● PROBLEM DETAILS
For the records below, print the lines from the line with "p = FC + Vector((sx" through the line with "p], 0.008, kind='POLY')" exactly as written; include both end lines and exclude the rest.

Plain-text document sources
● ● ● ●

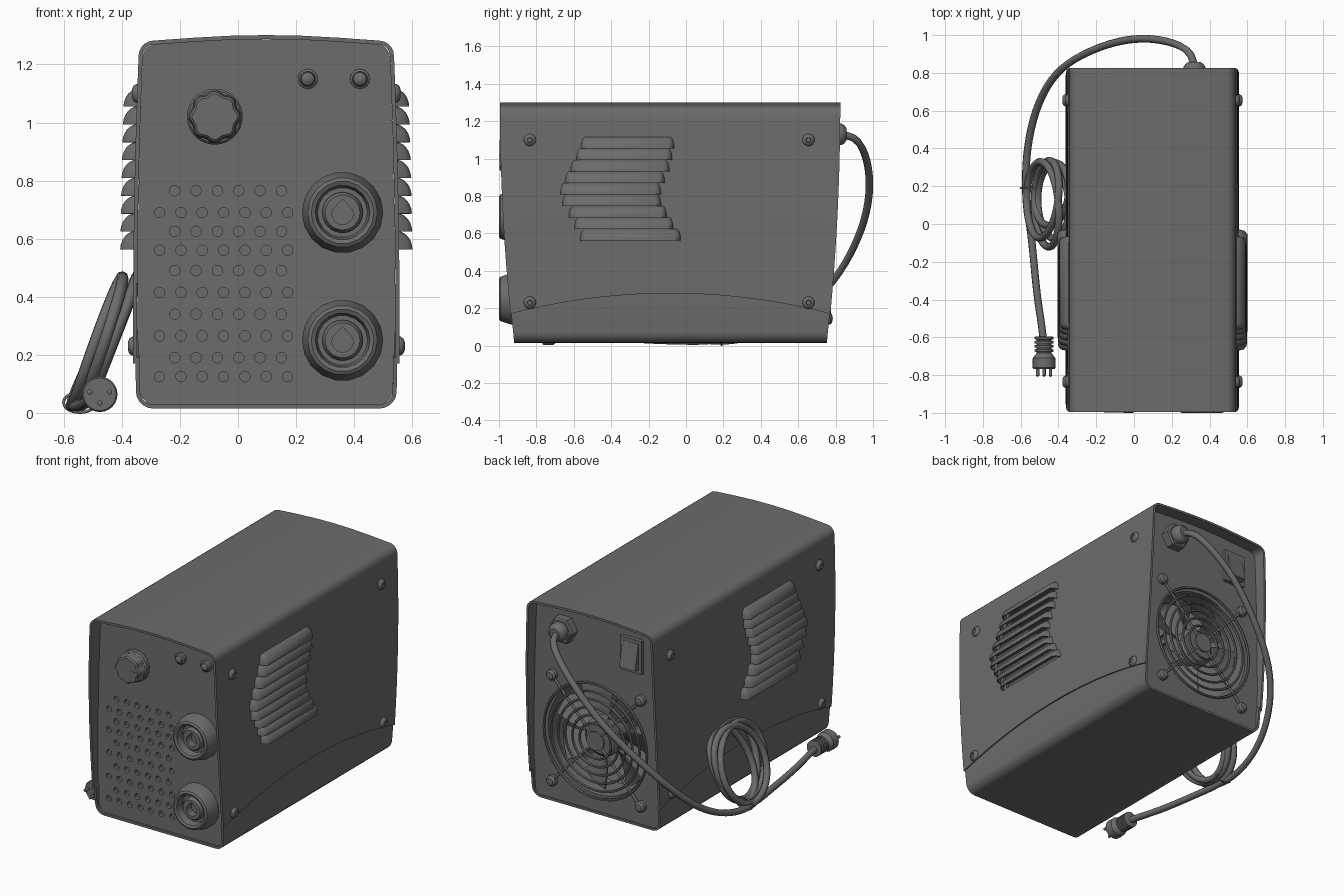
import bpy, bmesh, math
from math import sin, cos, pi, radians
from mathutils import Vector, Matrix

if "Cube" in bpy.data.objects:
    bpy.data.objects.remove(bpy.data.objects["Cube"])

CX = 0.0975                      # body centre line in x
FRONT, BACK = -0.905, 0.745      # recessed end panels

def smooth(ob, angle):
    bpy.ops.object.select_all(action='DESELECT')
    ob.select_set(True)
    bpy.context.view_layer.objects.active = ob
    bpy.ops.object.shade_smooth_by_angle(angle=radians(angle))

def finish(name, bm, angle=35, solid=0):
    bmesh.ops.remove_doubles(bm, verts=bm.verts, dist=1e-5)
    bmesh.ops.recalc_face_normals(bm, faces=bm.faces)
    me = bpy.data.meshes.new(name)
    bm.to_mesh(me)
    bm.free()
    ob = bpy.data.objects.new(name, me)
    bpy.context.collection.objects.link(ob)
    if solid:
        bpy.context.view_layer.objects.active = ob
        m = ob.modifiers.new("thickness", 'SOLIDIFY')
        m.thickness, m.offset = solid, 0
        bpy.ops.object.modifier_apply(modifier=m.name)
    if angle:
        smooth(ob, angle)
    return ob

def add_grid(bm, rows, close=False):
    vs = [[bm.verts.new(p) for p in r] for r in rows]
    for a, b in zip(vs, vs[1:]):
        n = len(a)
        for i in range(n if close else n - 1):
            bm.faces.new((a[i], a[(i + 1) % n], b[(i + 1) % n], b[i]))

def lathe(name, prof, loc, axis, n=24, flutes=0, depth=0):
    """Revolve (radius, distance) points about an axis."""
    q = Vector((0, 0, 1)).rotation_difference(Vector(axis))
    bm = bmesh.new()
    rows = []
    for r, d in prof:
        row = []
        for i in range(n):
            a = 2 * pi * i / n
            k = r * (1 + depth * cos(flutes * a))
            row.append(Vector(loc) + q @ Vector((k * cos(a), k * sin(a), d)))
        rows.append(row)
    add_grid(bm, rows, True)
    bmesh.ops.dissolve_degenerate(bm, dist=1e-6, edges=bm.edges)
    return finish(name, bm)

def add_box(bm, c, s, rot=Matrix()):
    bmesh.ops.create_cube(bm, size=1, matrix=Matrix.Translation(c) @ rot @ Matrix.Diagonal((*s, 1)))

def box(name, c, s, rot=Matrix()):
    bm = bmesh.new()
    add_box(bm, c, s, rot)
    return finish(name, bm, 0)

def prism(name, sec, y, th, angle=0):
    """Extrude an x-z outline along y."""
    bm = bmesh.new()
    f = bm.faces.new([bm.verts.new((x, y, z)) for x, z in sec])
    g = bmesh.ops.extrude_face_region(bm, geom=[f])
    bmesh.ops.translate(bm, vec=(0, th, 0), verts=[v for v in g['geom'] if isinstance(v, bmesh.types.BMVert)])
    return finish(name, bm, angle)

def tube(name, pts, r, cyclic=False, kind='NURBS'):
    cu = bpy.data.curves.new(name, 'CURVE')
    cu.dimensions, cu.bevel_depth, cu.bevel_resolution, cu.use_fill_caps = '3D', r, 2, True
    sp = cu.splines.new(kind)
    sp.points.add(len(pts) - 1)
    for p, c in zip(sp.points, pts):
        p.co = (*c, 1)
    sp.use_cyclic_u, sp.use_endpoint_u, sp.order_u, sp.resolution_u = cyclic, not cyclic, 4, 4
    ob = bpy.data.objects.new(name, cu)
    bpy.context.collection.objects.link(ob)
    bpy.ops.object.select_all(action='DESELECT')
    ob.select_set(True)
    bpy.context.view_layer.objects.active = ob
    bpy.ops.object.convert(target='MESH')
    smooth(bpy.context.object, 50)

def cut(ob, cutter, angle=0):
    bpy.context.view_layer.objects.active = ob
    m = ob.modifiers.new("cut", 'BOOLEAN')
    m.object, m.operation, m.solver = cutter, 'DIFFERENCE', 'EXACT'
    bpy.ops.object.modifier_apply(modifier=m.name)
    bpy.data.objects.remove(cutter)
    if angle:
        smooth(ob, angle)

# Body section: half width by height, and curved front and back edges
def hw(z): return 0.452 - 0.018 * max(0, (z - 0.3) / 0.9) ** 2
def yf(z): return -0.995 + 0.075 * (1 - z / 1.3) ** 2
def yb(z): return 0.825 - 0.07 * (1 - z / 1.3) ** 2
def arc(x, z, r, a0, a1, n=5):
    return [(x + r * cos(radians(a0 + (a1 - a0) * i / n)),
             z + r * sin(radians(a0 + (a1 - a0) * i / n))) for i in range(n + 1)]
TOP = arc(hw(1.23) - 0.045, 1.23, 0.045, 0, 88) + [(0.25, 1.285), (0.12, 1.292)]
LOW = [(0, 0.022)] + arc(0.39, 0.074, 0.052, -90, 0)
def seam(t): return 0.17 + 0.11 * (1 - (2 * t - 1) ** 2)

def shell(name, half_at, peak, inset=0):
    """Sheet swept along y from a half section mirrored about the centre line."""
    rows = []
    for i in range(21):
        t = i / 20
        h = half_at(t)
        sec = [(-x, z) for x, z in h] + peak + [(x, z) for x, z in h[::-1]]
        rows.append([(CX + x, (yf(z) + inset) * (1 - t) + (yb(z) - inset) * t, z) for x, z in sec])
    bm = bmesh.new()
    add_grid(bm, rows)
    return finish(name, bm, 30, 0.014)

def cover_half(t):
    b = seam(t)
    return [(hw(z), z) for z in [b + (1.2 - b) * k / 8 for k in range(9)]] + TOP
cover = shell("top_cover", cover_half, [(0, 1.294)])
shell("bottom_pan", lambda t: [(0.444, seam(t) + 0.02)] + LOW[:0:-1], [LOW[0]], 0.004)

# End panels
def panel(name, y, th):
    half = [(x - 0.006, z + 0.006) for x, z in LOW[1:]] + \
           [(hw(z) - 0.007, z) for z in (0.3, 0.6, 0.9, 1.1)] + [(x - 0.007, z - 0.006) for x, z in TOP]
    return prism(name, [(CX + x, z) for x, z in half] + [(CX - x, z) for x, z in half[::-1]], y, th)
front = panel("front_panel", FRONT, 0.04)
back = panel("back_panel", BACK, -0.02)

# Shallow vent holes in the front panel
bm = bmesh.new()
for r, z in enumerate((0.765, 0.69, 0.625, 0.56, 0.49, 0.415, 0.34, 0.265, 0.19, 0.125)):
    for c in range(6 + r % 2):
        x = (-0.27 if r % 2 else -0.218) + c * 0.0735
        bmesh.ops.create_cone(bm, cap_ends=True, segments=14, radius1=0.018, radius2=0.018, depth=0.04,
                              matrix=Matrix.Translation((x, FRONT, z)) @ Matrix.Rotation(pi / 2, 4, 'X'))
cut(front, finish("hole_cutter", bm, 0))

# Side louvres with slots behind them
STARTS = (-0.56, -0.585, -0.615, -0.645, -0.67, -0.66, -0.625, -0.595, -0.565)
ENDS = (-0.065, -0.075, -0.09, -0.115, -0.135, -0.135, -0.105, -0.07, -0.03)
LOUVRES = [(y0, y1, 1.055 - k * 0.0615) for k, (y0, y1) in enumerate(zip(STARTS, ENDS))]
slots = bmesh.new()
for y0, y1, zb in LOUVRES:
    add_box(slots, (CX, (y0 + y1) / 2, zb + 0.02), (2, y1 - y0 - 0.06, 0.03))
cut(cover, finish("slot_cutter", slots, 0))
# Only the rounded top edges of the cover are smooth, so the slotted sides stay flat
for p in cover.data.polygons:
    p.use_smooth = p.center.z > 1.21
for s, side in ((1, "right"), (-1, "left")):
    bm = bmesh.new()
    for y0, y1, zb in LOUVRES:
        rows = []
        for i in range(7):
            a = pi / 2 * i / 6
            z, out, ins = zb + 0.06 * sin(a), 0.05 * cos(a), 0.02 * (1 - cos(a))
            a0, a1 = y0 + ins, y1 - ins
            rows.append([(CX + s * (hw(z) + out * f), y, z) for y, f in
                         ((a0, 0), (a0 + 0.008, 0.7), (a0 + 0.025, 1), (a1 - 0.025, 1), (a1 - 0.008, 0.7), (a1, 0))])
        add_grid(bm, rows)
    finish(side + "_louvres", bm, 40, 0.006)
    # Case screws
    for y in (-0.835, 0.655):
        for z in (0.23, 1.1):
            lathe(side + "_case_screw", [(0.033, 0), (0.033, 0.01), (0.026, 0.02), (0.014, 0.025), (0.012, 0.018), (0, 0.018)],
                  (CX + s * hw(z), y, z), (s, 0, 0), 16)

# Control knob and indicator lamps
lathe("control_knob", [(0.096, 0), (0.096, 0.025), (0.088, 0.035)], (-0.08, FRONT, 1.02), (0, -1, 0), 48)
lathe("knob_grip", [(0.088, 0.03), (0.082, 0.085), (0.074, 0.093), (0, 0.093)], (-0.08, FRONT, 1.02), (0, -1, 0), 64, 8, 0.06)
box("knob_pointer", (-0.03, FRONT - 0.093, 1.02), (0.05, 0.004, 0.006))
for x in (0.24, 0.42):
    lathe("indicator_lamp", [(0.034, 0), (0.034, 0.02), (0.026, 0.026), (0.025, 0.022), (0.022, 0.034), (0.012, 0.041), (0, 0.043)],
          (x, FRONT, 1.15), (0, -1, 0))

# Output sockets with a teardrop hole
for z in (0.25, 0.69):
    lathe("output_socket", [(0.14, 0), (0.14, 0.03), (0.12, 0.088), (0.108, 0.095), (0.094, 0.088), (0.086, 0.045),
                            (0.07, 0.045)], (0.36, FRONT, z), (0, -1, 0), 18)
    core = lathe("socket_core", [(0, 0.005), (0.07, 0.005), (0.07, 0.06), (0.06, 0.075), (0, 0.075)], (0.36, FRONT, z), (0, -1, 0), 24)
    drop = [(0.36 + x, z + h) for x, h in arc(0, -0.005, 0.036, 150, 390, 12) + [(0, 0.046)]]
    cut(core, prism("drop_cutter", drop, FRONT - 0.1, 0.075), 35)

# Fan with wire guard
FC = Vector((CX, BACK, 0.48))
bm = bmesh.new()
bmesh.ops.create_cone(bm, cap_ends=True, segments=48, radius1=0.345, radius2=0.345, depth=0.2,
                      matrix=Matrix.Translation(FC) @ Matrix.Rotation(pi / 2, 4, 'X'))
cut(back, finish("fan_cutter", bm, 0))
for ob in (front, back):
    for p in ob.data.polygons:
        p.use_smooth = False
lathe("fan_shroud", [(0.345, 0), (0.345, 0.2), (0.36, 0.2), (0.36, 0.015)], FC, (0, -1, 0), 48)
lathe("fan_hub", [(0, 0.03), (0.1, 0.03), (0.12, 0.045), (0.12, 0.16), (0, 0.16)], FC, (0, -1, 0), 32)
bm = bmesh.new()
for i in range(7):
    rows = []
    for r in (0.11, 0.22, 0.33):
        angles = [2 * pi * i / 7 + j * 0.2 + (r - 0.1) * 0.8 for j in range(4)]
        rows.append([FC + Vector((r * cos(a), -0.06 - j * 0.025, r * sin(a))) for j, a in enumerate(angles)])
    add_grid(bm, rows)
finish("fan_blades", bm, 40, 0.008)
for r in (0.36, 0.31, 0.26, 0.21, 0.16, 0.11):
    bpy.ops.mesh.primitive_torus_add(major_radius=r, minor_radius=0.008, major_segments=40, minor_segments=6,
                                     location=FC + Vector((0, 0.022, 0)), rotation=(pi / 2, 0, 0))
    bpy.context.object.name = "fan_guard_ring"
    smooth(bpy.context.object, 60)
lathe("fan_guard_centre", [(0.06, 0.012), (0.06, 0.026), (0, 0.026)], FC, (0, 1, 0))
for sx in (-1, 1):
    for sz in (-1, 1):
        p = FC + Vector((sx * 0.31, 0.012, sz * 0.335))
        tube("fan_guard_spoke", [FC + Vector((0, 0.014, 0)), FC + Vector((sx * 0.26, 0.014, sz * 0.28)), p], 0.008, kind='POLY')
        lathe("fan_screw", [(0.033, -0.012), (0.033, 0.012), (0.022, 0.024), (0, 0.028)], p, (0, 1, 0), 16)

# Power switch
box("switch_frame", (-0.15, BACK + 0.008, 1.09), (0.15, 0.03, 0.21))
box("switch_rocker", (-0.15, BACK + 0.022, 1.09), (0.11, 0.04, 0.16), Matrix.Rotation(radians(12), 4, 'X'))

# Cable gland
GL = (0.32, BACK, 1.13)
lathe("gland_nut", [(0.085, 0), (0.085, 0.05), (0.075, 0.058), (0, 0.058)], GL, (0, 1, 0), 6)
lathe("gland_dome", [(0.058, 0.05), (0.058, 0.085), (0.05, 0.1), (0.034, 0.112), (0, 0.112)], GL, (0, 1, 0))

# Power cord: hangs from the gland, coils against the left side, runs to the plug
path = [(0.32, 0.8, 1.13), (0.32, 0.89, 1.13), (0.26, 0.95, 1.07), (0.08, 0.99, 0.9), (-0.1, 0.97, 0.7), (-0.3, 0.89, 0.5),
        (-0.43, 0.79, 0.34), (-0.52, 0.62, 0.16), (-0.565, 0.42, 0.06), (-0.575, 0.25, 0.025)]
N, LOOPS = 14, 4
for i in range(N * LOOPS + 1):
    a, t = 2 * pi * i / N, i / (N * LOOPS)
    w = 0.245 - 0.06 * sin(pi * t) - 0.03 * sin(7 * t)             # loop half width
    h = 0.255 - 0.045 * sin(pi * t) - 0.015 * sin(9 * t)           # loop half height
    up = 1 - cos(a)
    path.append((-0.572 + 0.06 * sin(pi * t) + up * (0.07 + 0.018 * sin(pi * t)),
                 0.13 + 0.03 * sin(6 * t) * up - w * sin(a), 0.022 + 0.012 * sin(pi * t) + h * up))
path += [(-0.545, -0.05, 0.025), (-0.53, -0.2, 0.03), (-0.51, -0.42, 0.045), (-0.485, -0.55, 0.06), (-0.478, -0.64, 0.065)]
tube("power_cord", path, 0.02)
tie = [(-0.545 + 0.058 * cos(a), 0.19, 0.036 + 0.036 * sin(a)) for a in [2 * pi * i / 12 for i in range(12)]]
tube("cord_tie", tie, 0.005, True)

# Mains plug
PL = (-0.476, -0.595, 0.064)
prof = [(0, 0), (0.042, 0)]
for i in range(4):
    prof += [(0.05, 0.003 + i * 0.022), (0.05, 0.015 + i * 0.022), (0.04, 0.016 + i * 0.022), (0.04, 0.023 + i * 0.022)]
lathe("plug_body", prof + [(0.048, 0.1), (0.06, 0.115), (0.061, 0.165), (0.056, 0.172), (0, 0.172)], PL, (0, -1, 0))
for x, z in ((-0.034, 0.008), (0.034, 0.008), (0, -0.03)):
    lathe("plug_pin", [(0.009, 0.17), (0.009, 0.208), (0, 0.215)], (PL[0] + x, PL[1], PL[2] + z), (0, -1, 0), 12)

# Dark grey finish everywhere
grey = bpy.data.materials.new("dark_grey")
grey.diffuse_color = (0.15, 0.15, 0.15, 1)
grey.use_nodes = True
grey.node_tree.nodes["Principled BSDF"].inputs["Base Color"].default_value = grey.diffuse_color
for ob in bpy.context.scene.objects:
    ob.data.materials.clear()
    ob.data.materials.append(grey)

● ● ● ●

● FINAL ANSWER
        p = FC + Vector((sx * 0.31, 0.012, sz * 0.335))
        tube("fan_guard_spoke", [FC + Vector((0, 0.014, 0)), FC + Vector((sx * 0.26, 0.014, sz * 0.28)), p], 0.008, kind='POLY')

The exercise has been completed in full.